The long-running ABC show The F.B.I. was perhaps the greatest success of the FBI’s entertainment liaison office during Hoover’s time as head of the Bureau. The deal struck between the FBI and the producers granted Hoover approval and veto power over scripts, casting and even sponsors. In return Hoover allowed unprecedented access to case files, personnel and FBI properties and even appeared in the show on occasion himself.
The extent of the real FBI’s control over the TV version was first revealed by David Robb, after he obtained hundreds of documents from the Bureau. His article series is no longer available online but fortunately it is archived on the Wayback Machine. He wrote:
Hoover, whose lifelong obsession was ferreting Communists and Communist sympathizers – “fellow travelers” – out of Hollywood, brought that fixation to “The FBI,” as well.

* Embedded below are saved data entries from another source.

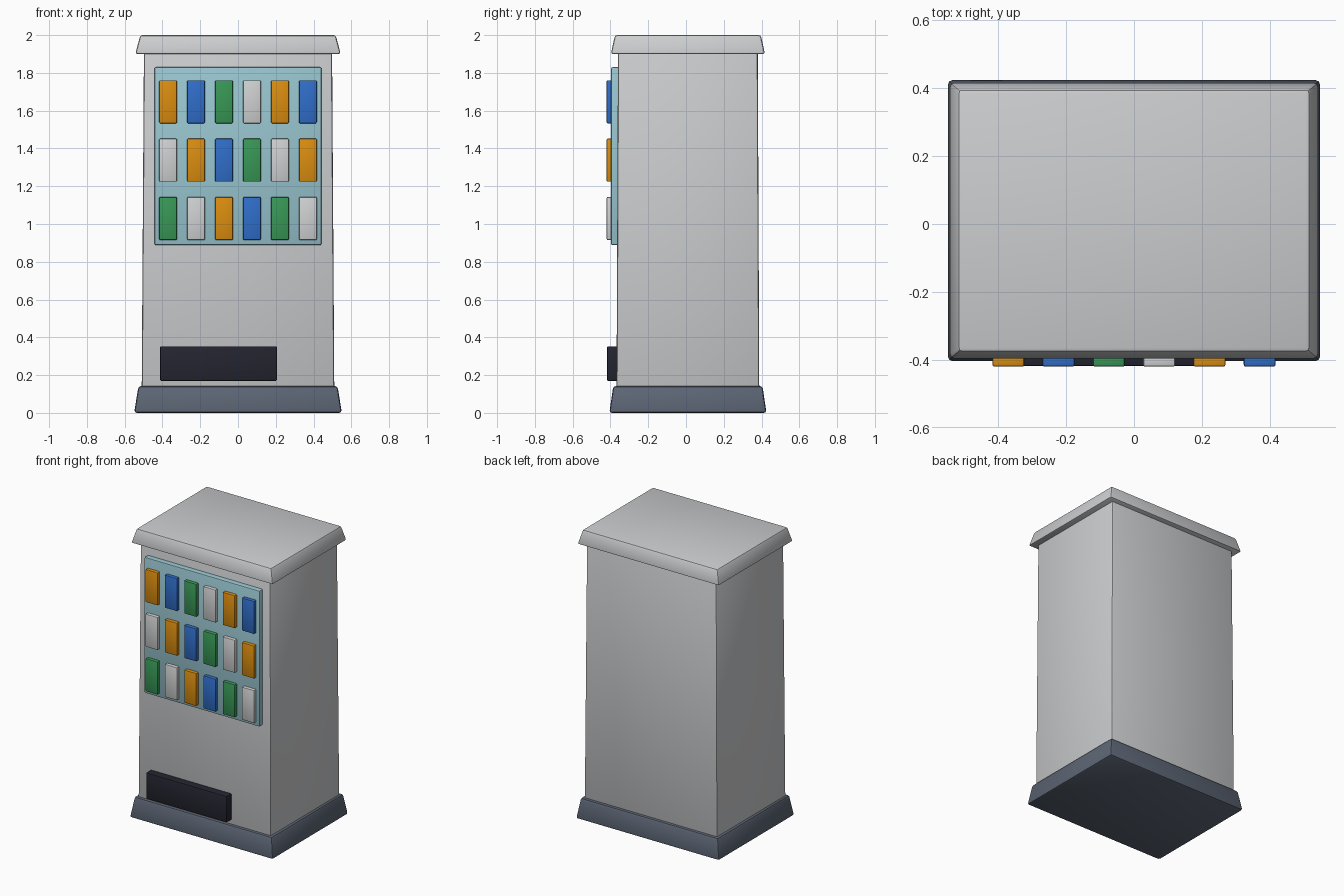
import bpy, bmesh

if "Cube" in bpy.data.objects:
    bpy.data.objects.remove(bpy.data.objects["Cube"])

CY = 0.01  # depth centre of the cabinet


def material(name, srgb):
    lin = [((c / 255 + 0.055) / 1.055) ** 2.4 for c in srgb]
    m = bpy.data.materials.new(name)
    m.diffuse_color = (*lin, 1)
    m.use_nodes = True
    m.node_tree.nodes["Principled BSDF"].inputs["Base Color"].default_value = m.diffuse_color
    return m


grey = material("light_grey", (204, 205, 207))
slate = material("slate", (92, 101, 116))
glass = material("pale_teal", (153, 198, 208))
black = material("near_black", (36, 36, 48))
can_mats = [material("orange", (220, 142, 15)), material("blue", (48, 110, 202)),
            material("green", (56, 152, 86)), material("silver", (208, 209, 210))]


def block(name, mat, x, y, z, bevel, top=None):
    """Bevelled box from (min, max) ranges; top gives the half sizes of a tapered top."""
    cx, cy = sum(x) / 2, sum(y) / 2
    bm = bmesh.new()
    bmesh.ops.create_cube(bm, size=1)
    for v in bm.verts:
        upper = v.co.z > 0
        hx, hy = top if top and upper else ((x[1] - x[0]) / 2, (y[1] - y[0]) / 2)
        v.co = (cx + 2 * v.co.x * hx, cy + 2 * v.co.y * hy, z[1] if upper else z[0])
    bmesh.ops.bevel(bm, geom=bm.edges[:], offset=bevel, segments=2, profile=0.5,
                    affect='EDGES', clamp_overlap=True)
    bmesh.ops.recalc_face_normals(bm, faces=bm.faces)
    me = bpy.data.meshes.new(name)
    bm.to_mesh(me)
    bm.free()
    me.materials.append(mat)
    me.shade_smooth()
    ob = bpy.data.objects.new(name, me)
    bpy.context.collection.objects.link(ob)
    return ob


# Cabinet: plinth, body and overhanging lid, each slightly tapered
block("plinth", slate, (-0.55, 0.55), (CY - 0.416, CY + 0.416), (0, 0.142), 0.014, (0.527, 0.395))
block("cabinet_body", grey, (-0.51, 0.51), (CY - 0.378, CY + 0.378), (0.1, 1.93), 0.012, (0.498, 0.37))
block("lid", grey, (-0.544, 0.544), (CY - 0.408, CY + 0.408), (1.9, 2.0), 0.012, (0.517, 0.386))

# Display window and delivery slot
block("display_window", glass, (-0.442, 0.442), (-0.396, -0.34), (0.888, 1.83), 0.008)
block("delivery_slot", black, (-0.412, 0.206), (-0.418, -0.34), (0.17, 0.352), 0.005)

# Cans: three rows of six, colours shifting one place per row
for row in range(3):
    for col in range(6):
        cx, cz = -0.37 + 0.148 * col, 1.647 - 0.309 * row
        block(f"can_{row}_{col}", can_mats[(col - row) % 4], (cx - 0.047, cx + 0.047),
              (-0.42, -0.38), (cz - 0.114, cz + 0.114), 0.006)

# Smooth bevels, sharp corners
for ob in bpy.context.collection.objects:
    ob.select_set(True)
    bpy.context.view_layer.objects.active = ob
bpy.ops.object.shade_smooth_by_angle(angle=0.6)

In a memo, dated May 26, 1965, FBI Special Agents assigned to the show had run a background check on an actor who the producers “were most anxious to employ.” It turned out, however, that the actor had signed a petition in 1951 on behalf of the “Hollywood Ten” – the ten men who had gone to jail for refusing to cooperate with the House Un-American Activities Committee. The actor was questioned about this, and the FBI Special Agent assigned to the show determined that he was not a Communist or a Communist sympathizer, and that it would be all right for Quinn Martin to hire him.
But Hoover, who in the 1940s and ‘50s had hounded hundreds of Hollywood actors, writers and directors who he suspected of being Communists, was not about to let someone appear on his show who was a ‘fellow traveler.’
“No,” Hoover wrote back in his small, barely-legible scrawl. “I do not want even a fellow traveler in the cast nor one who is stupidly naïve.”
Hoover also removed references to the FBI wiretapping phones, ensured all FBI agents were portrayed as sober and asexual, and – for the last few years of the series’ run – forbid anyone from being murdered on the show, as part of his ‘family friendly’ values.
A FOIA request by a Muckrock user prised loose a 240+ page FBI file on the The F.B.I.‘s star Efrem Zimbalist Jr. Even though Zimbalist was known for being more conservative than many in Hollywood, and thus more in keeping with Hoover’s worldview, the Bureau kept a close eye on his media and public appearances, often writing to him immediately after them. While most of the correspondence between the Bureau and Zimbalist was glowing and gracious, it does seem that they wanted him to know that they were watching him.
Bizarrely, some memos refer to Zimbalist not by his real name, but by the name of his character on the show, Lewis Erskine. That said, the way this memo is written suggests that the Bureau considered Erskine a separate entity from the actor who portrayed him, suggesting Hoover was an early proponent of postmodernism.
Meanwhile, the FBI’s monitoring of media references to Zimbalist included when he was accidentally in an issue of Playboy, in a picture of him innocently chatting with the Playmate of the Month. Another document of note in the file recorded how the Bureau gave a special award to Zimbalist during a ceremony at Quantico, where the new director Clarence M. Kelley said:
No one in the history of the law enforcement profession has compiled a more remarkable record: 240 major cases solved… some of them twice… each one in the space of sixty minutes.
We expect Hollywood stars to be divorced from reality and incapable of distinguishing or prioritising reality over fantasy but when it’s the director of the FBI (or CIA) then it’s slightly worrying. It seems that being cooped up inside institutions, alienated from the consequences of your decisions and actions, makes everyone a little crazy.